The first Brain Foundation annual symposia, Pleasanton, California 8-10 of Nov 2019, aimed to connect researchers with clinicians, donors & stake holders to help translate research efforts into evidence-based treatments for autism and its co-morbidities. It highlighted the need for multidisciplinary collaboration, detailed diagnostics and personalised treatment…
One of the treatment modalities that has shown the greatest promise for reducing symptoms of autism in recent years is transcranial direct current stimulation (tDCS). The most recent study confirmed and expanded on the findings of previous investigations, which strongly indicate that tDCS could have positive effects on cognition, behaviour and physical health, and improve quality of life and autonomy for a large percentage of individuals with autism.
Thursday 6 February 2020
An Exciting Event for Autism Parents! An Exciting Event for Autism Parents – next stop Berkshire
We are delighted to announce the 11th in our series of TA Roadshow events! Three wonderful professional and parent speakers will be sharing their knowledge, experience, and simple…
As a Chartered Psychologist, child development researcher and author in the autism/ASD field, I frequently meet misperceptions of neurodiversity in relation to programmes for autism and health recovery. Somehow or other the belief has developed that to offer such help to an individual on the autistic spectrum is to deny their neurodiversity. In this blog I suggest a new way of looking at this subject…
Several studies published in recent months investigated the effects of cannabis-based products for treating autism. Although the studies were open-label and relatively small in scale, the overall results were overwhelmingly positive, with statistically significant improvements in social communication, language, restrictive/repetitive and challenging behaviours.
I hope that my journey in vision therapy will serve not only as a roadmap for people with mild autism to find their way out of the labyrinth of disability but as something that can provide clues to help those with more severe autism find their way to a life more fully lived.

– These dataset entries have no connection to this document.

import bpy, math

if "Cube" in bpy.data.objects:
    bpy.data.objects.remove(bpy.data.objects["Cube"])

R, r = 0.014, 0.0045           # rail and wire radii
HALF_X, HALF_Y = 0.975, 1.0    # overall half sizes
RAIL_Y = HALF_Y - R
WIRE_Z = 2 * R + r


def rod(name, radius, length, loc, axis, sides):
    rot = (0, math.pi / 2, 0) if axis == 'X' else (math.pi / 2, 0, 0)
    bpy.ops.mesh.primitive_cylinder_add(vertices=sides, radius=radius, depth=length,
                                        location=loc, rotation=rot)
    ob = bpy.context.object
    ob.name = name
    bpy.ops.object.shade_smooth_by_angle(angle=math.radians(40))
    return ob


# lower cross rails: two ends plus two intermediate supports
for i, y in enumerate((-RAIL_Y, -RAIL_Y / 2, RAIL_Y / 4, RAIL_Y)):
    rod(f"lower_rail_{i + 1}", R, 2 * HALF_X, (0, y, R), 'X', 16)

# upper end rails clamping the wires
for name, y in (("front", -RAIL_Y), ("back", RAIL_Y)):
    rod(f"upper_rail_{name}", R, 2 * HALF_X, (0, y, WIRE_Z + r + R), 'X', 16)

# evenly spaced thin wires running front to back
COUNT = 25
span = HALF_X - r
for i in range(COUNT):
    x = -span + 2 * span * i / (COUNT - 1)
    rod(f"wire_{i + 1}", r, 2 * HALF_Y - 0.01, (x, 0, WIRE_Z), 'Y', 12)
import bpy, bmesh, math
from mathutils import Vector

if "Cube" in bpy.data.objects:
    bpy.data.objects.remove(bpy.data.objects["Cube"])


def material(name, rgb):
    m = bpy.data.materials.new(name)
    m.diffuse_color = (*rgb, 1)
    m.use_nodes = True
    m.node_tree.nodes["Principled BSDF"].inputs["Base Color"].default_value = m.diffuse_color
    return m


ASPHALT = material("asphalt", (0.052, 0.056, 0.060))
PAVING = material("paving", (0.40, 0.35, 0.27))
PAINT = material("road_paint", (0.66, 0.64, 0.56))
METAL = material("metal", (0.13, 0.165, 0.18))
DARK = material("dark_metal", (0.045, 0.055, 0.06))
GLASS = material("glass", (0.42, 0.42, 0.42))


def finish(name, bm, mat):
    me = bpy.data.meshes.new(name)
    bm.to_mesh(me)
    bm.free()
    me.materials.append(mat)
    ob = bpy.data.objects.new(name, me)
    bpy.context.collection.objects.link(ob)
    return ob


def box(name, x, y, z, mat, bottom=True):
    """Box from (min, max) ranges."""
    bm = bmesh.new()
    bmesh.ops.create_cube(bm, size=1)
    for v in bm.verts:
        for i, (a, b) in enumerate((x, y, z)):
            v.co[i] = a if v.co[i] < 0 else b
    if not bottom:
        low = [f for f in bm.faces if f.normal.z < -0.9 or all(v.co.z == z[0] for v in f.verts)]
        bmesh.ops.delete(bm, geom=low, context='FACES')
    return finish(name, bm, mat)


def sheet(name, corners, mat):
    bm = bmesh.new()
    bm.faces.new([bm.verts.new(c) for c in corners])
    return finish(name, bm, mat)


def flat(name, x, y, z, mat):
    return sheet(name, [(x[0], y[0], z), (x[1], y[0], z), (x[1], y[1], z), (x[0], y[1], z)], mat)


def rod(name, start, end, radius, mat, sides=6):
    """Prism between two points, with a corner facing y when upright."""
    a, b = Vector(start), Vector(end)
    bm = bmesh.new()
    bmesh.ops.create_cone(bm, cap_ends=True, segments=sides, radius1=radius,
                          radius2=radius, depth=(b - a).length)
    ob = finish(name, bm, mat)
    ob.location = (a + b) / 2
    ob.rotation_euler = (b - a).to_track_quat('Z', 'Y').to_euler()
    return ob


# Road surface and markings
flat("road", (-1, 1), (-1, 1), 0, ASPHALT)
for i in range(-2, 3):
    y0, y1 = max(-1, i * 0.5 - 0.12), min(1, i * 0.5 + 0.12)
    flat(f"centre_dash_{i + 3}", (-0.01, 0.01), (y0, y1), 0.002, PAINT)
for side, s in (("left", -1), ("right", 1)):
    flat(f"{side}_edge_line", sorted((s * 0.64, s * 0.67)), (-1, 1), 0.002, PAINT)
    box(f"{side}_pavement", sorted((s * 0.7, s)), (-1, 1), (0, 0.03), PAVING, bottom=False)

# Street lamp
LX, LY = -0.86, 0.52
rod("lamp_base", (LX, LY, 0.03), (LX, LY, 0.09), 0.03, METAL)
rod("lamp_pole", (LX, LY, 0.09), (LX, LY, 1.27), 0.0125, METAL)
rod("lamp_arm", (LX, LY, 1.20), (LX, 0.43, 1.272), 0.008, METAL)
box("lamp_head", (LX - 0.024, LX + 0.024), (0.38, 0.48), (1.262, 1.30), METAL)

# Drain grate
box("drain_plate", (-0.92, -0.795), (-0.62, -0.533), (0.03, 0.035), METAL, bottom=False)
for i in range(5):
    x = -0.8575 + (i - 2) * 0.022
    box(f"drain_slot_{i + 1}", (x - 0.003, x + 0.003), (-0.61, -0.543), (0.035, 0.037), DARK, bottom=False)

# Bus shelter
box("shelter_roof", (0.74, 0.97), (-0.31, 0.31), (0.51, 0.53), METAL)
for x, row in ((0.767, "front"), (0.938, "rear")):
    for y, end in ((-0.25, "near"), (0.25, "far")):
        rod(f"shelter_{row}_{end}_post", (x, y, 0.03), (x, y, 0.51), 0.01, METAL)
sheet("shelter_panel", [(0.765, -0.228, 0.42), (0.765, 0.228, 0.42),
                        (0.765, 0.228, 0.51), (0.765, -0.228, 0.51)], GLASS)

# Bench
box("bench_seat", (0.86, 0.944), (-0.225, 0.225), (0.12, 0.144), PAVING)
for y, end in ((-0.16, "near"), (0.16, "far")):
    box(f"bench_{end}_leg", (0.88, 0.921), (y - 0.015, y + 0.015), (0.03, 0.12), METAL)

When discussing autism—especially on the internet and in the media—there are way too many people who recklessly engage in false dichotomy. It’s a kind of extremism that gets us nowhere…I can say with 100% certainty that while I seek treatments for my child with autism, my acceptance of him is unconditional.
With the celebratory tone of autism awareness month, it’s easy to overlook common aspects of the autistic experience that no reasonable person would salute. To achieve a meaningful level of autism awareness, one that benefits all autistic individuals, we need to tell the stories that are hard to hear.
What is wrong with The Labour Party’s “Autism Neurodiversity Manifesto” and autism identity politics?
Recently in the UK, a “Neurodiversity Manifesto” has been shared by the Labour Party. It has five key principles, each of them lacking in nuance, unreflective of the lived experiences, and ignoring research data.
My memories of Jake playback on a snowy loop, a well-worn tape of sweet memories, always ending with the same tragic scene. But he lives on in my mind, inspiring me to move forward in my life while anchoring me to a brief time of companionship, freedom and happiness…I honour his memory by advocating for the rights of those like my little brother.